■ Problem to solve:
Among the lines below, return each one that contains the word "Matrix".

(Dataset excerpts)
- Opening Delimiter -

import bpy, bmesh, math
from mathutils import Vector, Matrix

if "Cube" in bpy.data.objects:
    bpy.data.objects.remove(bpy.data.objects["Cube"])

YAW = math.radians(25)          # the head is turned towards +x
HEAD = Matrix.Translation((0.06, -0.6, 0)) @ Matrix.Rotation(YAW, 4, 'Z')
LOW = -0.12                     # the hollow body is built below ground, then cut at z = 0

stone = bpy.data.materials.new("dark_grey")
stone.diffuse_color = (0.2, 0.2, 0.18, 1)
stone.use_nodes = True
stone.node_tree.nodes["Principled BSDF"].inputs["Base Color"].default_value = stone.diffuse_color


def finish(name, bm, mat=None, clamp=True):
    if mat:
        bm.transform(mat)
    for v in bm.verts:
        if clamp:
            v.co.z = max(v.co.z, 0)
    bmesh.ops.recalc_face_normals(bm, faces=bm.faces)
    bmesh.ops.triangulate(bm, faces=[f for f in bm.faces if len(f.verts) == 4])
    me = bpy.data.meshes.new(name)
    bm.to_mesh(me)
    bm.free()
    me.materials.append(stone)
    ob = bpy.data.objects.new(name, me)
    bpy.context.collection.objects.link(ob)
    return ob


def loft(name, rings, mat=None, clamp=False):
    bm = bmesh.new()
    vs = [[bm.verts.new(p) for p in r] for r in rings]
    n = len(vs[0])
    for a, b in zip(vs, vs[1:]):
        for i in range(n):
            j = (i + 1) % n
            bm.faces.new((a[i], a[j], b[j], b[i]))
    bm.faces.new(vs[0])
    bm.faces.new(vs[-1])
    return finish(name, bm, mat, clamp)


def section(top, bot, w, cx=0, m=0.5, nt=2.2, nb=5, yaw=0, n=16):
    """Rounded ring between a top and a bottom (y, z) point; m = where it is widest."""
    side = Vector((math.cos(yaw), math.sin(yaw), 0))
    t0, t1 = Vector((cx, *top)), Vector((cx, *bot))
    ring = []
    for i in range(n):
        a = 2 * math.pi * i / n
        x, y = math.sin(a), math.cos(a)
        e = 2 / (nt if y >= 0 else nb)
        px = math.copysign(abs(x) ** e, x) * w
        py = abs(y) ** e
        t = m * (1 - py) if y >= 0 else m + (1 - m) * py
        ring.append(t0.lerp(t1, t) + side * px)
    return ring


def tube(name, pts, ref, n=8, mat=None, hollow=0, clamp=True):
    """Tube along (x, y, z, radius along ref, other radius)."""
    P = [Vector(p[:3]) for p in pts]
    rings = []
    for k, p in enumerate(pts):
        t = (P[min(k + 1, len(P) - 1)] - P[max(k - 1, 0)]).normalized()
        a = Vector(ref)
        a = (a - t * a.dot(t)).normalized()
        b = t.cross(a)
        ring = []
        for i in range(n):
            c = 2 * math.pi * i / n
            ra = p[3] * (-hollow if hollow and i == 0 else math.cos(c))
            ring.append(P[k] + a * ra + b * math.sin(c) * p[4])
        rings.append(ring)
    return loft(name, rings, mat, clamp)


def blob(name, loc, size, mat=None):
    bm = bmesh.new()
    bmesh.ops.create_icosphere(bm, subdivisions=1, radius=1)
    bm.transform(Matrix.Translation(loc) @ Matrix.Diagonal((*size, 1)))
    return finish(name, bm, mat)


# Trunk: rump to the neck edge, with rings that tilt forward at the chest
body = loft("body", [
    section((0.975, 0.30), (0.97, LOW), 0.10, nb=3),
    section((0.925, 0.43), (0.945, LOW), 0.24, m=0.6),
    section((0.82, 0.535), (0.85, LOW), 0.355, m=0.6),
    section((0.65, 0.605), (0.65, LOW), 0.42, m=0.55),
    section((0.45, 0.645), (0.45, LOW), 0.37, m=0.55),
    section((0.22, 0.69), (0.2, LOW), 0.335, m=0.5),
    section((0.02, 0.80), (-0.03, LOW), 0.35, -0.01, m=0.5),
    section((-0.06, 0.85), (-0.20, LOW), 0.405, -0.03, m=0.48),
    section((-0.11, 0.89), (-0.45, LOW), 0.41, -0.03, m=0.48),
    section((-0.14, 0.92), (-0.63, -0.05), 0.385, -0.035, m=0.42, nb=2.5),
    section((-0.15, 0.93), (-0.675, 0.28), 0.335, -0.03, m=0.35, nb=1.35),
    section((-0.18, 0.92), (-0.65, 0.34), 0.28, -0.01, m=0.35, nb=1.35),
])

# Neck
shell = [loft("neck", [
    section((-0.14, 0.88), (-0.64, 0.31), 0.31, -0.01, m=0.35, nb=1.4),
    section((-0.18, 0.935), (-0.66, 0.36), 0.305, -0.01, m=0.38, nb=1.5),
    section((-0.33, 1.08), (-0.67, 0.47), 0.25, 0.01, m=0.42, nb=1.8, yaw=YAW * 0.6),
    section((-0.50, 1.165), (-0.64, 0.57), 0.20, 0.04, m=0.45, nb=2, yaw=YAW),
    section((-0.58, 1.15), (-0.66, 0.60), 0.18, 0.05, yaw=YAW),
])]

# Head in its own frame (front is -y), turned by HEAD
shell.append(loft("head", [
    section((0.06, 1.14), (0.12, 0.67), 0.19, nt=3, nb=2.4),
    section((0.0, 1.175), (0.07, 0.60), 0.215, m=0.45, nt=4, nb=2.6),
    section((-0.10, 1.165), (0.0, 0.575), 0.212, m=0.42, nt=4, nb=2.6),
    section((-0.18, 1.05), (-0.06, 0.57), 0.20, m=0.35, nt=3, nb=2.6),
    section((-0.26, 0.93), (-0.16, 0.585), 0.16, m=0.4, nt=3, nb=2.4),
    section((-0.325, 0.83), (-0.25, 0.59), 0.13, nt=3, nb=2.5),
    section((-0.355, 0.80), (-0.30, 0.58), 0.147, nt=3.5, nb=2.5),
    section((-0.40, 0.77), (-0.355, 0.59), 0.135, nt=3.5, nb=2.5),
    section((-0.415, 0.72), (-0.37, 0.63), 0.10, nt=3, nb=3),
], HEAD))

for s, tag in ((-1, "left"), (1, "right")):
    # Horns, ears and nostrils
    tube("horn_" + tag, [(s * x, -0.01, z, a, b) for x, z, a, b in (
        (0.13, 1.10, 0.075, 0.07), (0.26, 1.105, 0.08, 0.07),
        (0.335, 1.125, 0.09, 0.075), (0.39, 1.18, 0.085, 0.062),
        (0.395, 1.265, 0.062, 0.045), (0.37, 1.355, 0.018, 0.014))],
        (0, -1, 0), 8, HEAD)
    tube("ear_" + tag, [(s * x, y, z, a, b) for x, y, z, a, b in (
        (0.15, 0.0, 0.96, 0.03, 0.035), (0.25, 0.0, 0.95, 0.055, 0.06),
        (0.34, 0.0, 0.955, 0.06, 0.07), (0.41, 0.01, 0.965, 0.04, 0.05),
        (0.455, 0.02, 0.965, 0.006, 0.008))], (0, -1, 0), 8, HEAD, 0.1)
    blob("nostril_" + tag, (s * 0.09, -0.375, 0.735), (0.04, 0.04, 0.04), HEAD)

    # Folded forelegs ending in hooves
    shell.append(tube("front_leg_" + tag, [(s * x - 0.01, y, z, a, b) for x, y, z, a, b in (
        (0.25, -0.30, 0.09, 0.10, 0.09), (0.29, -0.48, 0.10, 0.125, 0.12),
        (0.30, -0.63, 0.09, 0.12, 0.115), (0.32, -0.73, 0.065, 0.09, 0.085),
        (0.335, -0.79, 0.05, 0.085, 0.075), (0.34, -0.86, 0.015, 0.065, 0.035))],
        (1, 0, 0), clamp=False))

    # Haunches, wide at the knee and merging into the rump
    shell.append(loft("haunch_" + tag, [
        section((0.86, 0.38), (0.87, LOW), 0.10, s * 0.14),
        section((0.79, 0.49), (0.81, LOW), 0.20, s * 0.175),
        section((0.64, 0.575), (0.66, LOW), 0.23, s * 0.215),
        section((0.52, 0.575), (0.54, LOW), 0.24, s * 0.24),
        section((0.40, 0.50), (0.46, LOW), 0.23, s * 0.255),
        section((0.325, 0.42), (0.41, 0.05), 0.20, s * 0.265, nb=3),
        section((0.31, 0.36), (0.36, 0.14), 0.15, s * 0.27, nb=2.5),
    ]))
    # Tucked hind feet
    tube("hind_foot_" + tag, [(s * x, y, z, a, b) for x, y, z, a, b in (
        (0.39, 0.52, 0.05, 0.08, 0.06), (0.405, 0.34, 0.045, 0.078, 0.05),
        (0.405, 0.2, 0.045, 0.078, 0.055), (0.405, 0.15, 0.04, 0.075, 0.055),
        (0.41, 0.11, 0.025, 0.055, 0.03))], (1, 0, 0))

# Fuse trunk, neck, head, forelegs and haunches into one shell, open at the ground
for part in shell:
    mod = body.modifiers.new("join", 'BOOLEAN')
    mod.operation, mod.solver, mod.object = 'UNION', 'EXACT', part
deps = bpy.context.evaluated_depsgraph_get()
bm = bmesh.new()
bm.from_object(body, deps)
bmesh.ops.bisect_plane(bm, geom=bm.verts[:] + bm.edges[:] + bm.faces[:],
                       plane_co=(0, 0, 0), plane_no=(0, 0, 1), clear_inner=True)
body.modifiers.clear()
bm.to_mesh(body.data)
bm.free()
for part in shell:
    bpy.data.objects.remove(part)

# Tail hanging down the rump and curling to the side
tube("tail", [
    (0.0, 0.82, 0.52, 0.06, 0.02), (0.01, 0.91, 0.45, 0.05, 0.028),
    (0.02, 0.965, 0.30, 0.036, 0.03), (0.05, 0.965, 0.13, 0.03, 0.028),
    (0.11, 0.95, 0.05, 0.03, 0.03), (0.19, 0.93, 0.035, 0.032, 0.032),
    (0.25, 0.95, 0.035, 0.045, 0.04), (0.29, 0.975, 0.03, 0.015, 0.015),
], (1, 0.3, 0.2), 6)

- Closing Delimiter -

■ Answer:
from mathutils import Vector, Matrix
HEAD = Matrix.Translation((0.06, -0.6, 0)) @ Matrix.Rotation(YAW, 4, 'Z')
    bm.transform(Matrix.Translation(loc) @ Matrix.Diagonal((*size, 1)))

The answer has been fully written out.